Stored items from a collection:
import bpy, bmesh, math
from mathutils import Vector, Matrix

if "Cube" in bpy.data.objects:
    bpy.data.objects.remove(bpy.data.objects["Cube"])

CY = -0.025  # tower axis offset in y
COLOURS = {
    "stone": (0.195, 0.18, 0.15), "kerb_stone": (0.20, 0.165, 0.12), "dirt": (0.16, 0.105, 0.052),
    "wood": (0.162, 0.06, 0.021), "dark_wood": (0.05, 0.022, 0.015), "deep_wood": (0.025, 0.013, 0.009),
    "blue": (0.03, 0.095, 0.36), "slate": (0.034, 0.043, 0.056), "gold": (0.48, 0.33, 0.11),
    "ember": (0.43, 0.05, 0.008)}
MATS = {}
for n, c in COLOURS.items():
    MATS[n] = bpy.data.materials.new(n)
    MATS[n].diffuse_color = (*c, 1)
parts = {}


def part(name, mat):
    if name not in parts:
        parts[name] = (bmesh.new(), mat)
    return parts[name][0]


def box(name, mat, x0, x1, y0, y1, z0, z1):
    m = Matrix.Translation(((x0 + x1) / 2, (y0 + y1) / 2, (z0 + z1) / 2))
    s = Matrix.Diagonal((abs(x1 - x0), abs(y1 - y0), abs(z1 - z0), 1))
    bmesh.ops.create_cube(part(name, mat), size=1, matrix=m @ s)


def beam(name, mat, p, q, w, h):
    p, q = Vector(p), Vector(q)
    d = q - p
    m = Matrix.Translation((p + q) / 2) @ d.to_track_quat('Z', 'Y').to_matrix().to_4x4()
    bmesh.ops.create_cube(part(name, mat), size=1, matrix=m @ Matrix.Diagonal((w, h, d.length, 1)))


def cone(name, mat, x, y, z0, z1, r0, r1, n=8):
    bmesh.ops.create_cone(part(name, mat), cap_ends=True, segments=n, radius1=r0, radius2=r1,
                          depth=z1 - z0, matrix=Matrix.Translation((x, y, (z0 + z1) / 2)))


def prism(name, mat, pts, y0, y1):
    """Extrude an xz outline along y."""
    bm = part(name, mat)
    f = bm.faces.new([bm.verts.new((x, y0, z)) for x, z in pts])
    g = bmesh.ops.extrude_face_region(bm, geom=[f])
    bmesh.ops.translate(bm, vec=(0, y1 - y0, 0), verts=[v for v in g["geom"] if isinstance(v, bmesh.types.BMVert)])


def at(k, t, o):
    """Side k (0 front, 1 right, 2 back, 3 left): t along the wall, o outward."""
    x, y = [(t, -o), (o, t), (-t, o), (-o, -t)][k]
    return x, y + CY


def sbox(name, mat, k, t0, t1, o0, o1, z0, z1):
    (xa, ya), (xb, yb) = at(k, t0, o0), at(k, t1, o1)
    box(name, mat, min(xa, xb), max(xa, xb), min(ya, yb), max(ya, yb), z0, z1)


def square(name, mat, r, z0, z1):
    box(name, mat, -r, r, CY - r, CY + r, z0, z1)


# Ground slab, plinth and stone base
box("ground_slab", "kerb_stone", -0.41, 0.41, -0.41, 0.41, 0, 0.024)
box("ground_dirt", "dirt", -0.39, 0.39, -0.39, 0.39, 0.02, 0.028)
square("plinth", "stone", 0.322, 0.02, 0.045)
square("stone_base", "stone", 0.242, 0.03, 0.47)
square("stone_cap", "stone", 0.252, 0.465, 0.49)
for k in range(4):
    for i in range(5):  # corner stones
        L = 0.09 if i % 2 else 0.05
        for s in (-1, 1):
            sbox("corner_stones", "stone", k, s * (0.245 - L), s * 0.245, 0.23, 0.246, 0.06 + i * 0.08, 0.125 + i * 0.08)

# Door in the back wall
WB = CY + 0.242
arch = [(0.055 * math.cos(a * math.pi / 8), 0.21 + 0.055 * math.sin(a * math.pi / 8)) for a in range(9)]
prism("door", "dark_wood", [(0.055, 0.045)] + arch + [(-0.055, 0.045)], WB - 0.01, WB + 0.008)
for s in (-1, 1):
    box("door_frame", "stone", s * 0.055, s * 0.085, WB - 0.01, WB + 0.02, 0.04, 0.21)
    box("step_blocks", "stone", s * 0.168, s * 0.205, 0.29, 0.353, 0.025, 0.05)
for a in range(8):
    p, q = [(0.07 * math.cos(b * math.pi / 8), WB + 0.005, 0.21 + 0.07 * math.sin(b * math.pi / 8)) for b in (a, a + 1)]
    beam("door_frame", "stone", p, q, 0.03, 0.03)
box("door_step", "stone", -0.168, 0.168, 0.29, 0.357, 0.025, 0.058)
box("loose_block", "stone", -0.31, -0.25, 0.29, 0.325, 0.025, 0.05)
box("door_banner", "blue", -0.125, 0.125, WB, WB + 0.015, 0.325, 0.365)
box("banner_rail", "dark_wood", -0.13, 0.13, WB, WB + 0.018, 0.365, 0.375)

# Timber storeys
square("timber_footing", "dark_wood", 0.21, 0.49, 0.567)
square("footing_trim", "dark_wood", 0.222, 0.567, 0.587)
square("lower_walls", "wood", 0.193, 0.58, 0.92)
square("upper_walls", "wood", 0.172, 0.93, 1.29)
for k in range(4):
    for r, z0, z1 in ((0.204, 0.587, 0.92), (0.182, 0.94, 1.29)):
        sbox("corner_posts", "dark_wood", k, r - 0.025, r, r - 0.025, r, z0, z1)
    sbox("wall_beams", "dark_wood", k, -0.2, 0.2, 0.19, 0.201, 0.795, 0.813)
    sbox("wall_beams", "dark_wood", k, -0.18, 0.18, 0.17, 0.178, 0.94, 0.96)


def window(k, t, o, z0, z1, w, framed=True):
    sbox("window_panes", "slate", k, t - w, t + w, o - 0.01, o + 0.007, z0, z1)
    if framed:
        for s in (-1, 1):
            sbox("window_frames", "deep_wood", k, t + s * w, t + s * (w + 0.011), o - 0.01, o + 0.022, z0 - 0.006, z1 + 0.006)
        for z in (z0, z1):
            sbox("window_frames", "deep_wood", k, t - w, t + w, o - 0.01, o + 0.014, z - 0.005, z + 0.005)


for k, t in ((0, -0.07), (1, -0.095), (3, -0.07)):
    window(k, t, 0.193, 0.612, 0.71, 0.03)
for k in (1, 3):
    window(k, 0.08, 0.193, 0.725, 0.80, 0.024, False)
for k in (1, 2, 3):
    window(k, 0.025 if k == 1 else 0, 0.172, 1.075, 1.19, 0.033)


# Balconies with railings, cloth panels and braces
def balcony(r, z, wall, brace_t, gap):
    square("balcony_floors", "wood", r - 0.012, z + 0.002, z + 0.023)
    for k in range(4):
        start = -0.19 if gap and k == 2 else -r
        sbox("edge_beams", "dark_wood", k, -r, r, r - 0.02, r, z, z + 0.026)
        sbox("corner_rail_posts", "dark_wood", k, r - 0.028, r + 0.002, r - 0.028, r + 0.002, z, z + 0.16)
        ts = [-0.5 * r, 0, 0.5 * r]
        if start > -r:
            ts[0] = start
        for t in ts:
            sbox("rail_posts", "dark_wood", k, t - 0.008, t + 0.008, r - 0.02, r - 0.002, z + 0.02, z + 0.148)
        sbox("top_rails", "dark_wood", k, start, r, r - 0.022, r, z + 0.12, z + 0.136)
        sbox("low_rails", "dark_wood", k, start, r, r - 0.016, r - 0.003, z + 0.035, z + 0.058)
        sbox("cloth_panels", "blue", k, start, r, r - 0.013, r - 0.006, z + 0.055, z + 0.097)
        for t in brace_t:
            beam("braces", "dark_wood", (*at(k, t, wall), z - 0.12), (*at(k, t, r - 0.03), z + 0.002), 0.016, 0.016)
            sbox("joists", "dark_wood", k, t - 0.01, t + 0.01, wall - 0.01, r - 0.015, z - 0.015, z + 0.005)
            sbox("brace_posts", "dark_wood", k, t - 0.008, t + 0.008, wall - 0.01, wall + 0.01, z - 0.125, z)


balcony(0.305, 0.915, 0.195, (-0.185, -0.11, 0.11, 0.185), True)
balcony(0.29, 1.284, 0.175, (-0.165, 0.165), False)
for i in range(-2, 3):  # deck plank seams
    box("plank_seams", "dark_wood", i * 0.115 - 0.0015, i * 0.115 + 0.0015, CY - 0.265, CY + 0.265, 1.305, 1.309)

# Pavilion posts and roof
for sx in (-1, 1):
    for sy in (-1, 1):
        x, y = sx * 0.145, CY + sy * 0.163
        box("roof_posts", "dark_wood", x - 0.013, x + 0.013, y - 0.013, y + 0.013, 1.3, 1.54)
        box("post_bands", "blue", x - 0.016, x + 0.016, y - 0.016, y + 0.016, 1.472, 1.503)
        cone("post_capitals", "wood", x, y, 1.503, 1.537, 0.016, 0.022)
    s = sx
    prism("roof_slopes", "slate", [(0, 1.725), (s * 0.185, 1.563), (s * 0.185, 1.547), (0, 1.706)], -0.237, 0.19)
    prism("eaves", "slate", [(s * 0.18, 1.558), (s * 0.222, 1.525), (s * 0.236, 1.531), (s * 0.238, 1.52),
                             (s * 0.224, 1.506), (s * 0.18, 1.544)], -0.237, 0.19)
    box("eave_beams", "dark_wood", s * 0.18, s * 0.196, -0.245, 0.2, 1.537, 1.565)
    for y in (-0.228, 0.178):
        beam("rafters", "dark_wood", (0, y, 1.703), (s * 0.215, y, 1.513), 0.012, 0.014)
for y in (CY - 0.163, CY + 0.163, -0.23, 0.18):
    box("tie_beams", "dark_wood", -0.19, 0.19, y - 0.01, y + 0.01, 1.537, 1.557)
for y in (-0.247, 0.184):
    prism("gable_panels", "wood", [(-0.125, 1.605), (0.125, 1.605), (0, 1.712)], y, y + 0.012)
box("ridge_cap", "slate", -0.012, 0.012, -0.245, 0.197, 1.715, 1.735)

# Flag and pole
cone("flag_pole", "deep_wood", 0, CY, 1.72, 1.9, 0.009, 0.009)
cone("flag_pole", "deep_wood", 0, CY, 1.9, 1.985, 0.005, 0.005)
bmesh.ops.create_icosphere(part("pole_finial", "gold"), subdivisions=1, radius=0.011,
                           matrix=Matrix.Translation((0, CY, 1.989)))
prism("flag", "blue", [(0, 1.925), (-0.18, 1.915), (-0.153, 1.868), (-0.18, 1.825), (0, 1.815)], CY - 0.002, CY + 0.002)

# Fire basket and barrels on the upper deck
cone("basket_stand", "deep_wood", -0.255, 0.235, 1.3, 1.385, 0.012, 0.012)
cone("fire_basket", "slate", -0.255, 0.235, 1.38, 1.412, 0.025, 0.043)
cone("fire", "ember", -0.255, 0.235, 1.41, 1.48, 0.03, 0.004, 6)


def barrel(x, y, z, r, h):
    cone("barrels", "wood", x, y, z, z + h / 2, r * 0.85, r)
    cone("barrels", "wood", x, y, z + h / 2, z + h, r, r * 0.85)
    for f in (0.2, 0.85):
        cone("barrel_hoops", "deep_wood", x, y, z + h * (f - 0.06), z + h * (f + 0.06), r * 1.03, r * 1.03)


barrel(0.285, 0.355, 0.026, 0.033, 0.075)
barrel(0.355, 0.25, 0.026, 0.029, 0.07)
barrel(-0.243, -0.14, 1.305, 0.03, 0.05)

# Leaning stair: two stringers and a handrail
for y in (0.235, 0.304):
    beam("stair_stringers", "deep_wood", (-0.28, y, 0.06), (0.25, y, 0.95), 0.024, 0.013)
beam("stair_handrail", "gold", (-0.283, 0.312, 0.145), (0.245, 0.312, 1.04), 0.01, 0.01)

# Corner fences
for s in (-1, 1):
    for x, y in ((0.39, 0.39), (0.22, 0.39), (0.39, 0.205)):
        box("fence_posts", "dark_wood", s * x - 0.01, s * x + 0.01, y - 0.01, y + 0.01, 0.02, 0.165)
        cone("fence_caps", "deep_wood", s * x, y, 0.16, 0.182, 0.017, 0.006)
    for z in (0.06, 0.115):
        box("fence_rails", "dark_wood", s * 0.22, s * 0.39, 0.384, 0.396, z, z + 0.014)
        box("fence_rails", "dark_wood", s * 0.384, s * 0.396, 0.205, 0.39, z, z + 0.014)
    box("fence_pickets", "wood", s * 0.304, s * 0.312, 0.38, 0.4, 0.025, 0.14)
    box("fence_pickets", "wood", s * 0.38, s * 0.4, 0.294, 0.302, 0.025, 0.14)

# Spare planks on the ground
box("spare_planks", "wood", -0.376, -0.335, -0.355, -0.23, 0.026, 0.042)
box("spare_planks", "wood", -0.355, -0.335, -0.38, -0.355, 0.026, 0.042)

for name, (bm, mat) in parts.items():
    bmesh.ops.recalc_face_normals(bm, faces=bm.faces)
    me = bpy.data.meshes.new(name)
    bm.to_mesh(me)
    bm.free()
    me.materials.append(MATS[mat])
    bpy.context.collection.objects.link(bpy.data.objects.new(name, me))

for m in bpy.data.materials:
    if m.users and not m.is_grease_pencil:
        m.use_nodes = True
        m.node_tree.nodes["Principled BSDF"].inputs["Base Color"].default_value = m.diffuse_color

Exercise directions: Nothing but the lines above from the one containing "0.005, z + 0.005)" through the one containing "deck plank seams" should appear in the answer, each repeated exactly.

Solution for this exercise:
            sbox("window_frames", "deep_wood", k, t - w, t + w, o - 0.01, o + 0.014, z - 0.005, z + 0.005)


for k, t in ((0, -0.07), (1, -0.095), (3, -0.07)):
    window(k, t, 0.193, 0.612, 0.71, 0.03)
for k in (1, 3):
    window(k, 0.08, 0.193, 0.725, 0.80, 0.024, False)
for k in (1, 2, 3):
    window(k, 0.025 if k == 1 else 0, 0.172, 1.075, 1.19, 0.033)


# Balconies with railings, cloth panels and braces
def balcony(r, z, wall, brace_t, gap):
    square("balcony_floors", "wood", r - 0.012, z + 0.002, z + 0.023)
    for k in range(4):
        start = -0.19 if gap and k == 2 else -r
        sbox("edge_beams", "dark_wood", k, -r, r, r - 0.02, r, z, z + 0.026)
        sbox("corner_rail_posts", "dark_wood", k, r - 0.028, r + 0.002, r - 0.028, r + 0.002, z, z + 0.16)
        ts = [-0.5 * r, 0, 0.5 * r]
        if start > -r:
            ts[0] = start
        for t in ts:
            sbox("rail_posts", "dark_wood", k, t - 0.008, t + 0.008, r - 0.02, r - 0.002, z + 0.02, z + 0.148)
        sbox("top_rails", "dark_wood", k, start, r, r - 0.022, r, z + 0.12, z + 0.136)
        sbox("low_rails", "dark_wood", k, start, r, r - 0.016, r - 0.003, z + 0.035, z + 0.058)
        sbox("cloth_panels", "blue", k, start, r, r - 0.013, r - 0.006, z + 0.055, z + 0.097)
        for t in brace_t:
            beam("braces", "dark_wood", (*at(k, t, wall), z - 0.12), (*at(k, t, r - 0.03), z + 0.002), 0.016, 0.016)
            sbox("joists", "dark_wood", k, t - 0.01, t + 0.01, wall - 0.01, r - 0.015, z - 0.015, z + 0.005)
            sbox("brace_posts", "dark_wood", k, t - 0.008, t + 0.008, wall - 0.01, wall + 0.01, z - 0.125, z)


balcony(0.305, 0.915, 0.195, (-0.185, -0.11, 0.11, 0.185), True)
balcony(0.29, 1.284, 0.175, (-0.165, 0.165), False)
for i in range(-2, 3):  # deck plank seams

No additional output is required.